You probably hear (or tell) this story as often as we do: “Our business went through a major strategic planning session last year. So far, it’s created a big stack of paper and a pile of dust.”
A company that invests so much time and effort into strategic planning should be set for double-digit growth for years to come. But in many cases, the growth doesn’t materialize.
When that happens, the management team tends to start pointing fingers at each other. That’s too bad, because in most cases the entire management team shares the blame for not aligning on the specific factors necessary to create growth.

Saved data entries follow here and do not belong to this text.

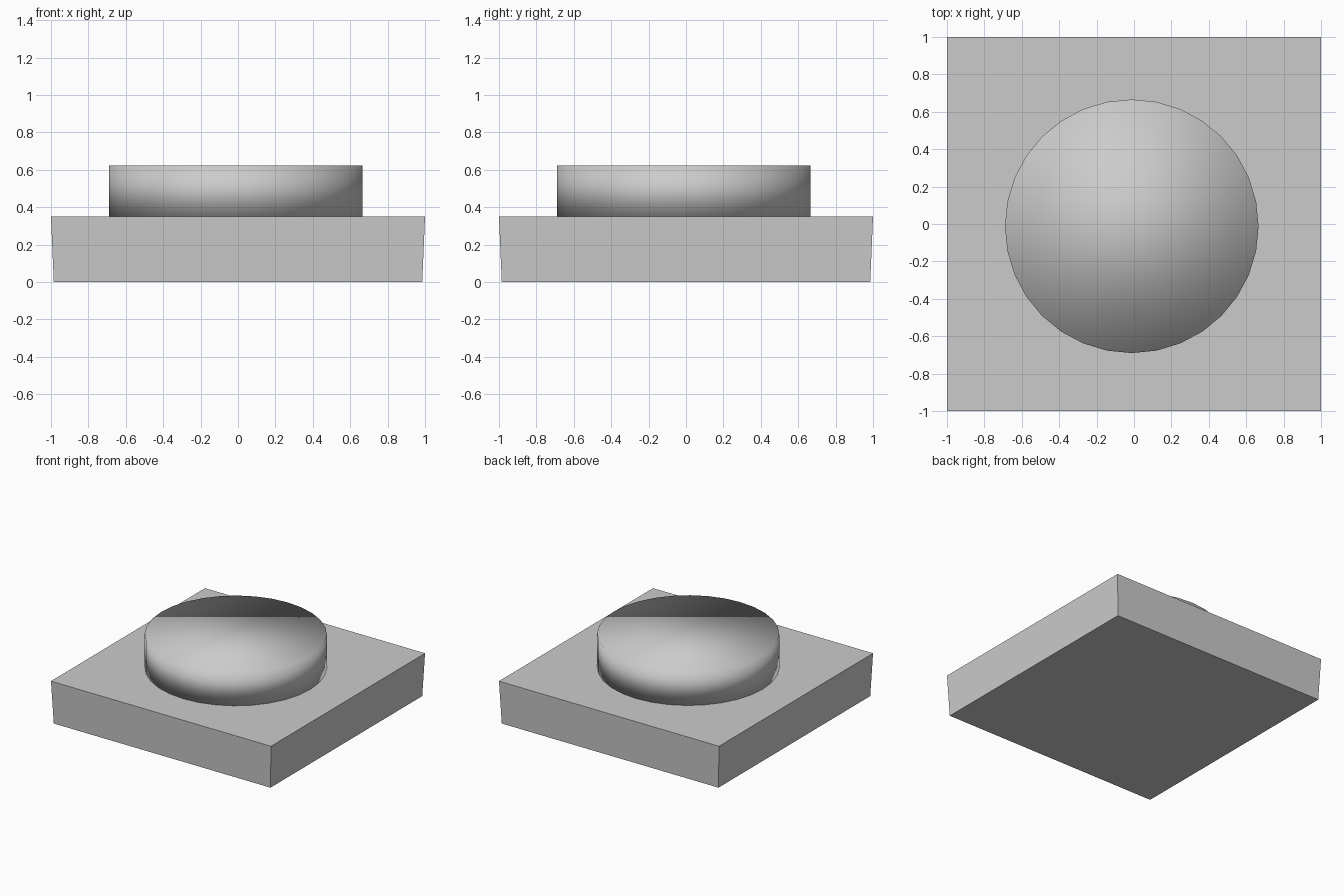
import bpy
import bmesh
import math

if "Cube" in bpy.data.objects:
    bpy.data.objects.remove(bpy.data.objects["Cube"])

grey = bpy.data.materials.new("light_grey")
grey.diffuse_color = (0.6, 0.6, 0.6, 1.0)
grey.use_nodes = True
grey.node_tree.nodes["Principled BSDF"].inputs["Base Color"].default_value = grey.diffuse_color


def add_object(name, bm):
    bmesh.ops.recalc_face_normals(bm, faces=bm.faces)
    mesh = bpy.data.meshes.new(name)
    bm.to_mesh(mesh)
    bm.free()
    mesh.materials.append(grey)
    obj = bpy.data.objects.new(name, mesh)
    bpy.context.collection.objects.link(obj)
    return obj


# Square base, slightly narrower at the bottom
BASE_TOP = 0.35
bm = bmesh.new()
bmesh.ops.create_cube(bm, size=2.0)
for v in bm.verts:
    top = v.co.z > 0
    half = 1.0 if top else 0.985
    v.co.x *= half
    v.co.y *= half
    v.co.z = BASE_TOP if top else 0.0
add_object("square_base", bm)

# Round button, smooth shaded over its rim
HEIGHT = 0.274
bm = bmesh.new()
bmesh.ops.create_cone(bm, cap_ends=True, segments=32,
                      radius1=0.678, radius2=0.678, depth=HEIGHT)
for f in bm.faces:
    f.smooth = True
button = add_object("round_button", bm)
button.location = (-0.012, -0.012, BASE_TOP + HEIGHT / 2)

In our recent column "Get Your Team on the Same Page," we identified four steps to aligning the management team on a path to value growth. The first three steps–aligning on a common fact base, building a growth agenda, and determining investment choices–are important in setting the strategy. But those three steps won’t amount to much if you can’t execute. And in our experience, execution is all about aligning on three key elements: targets, timelines, and accountabilities.
Each investment opportunity should have a set of targets, as well as intervening milestones, that the management team agrees are necessary to achieve to be successful. For example, an opportunity such as achieving sales of $50 million in Wal-Mart by 2015 probably involves a set of incremental targets: $5 million in 2012, $15 million in 2013, and $30 million in 2014. It probably also involves some key milestones, such as securing a meeting in Bentonville or obtaining product approval from Wal-Mart. The most powerful aspect of these types of targets and milestones is that the management team agrees that if the targets are met, the opportunity will likely be achieved; if not, the opportunity will likely be delayed or lost.
Agreeing on a specific timetable for each growth opportunity is critical to setting appropriate expectations and measuring progress. Additionally, many of the investments or opportunities may be interdependent–that is, two investments may be necessary to achieve the opportunity. If one investment falls behind schedule, it’s logical that subsequent targets will not be achieved.
Arguably the most critical part of a strategic execution plan is having a clear view of who’s responsible for what. One member of the senior management team should be given ownership of each high-value growth opportunity. In addition, accountability should be assigned for each investment, milestone, target, and action required. Agreeing “who has the ball” is often the most important driver of success. When someone’s job or bonus is on the line, you’re more likely to see positive results.
Do you have examples of effective or ineffective execution plans? Share your comments below, or write us at firstname.lastname@example.org.